Records from a data collection
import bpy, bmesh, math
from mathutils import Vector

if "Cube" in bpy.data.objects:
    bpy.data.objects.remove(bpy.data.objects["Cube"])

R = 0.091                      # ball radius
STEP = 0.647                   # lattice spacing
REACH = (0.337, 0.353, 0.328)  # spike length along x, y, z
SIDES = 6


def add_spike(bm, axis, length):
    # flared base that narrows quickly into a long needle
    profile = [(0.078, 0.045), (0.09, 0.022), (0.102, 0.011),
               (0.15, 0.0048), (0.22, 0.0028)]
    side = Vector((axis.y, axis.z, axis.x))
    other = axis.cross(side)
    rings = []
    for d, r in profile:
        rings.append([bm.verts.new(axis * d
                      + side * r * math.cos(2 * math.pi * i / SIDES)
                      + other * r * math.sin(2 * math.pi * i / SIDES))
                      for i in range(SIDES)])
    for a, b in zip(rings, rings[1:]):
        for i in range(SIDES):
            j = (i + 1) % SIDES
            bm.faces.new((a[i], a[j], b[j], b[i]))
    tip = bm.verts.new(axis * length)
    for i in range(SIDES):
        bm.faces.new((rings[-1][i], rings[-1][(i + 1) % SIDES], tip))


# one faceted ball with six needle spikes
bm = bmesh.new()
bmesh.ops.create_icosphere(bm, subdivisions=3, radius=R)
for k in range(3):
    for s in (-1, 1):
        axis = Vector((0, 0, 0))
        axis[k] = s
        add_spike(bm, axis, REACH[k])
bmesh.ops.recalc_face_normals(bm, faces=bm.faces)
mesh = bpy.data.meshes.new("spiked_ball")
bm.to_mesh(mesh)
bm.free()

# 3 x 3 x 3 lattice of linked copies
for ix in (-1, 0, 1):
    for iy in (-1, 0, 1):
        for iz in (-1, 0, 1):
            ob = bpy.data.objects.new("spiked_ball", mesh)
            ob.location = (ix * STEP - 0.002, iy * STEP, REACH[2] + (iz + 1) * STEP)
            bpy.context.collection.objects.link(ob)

ACTION ITEM -
If a line in the records above holds the string "SIDES", copy it out.

REPLY -
SIDES = 6
                      + side * r * math.cos(2 * math.pi * i / SIDES)
                      + other * r * math.sin(2 * math.pi * i / SIDES))
                      for i in range(SIDES)])
        for i in range(SIDES):
            j = (i + 1) % SIDES
    for i in range(SIDES):
        bm.faces.new((rings[-1][i], rings[-1][(i + 1) % SIDES], tip))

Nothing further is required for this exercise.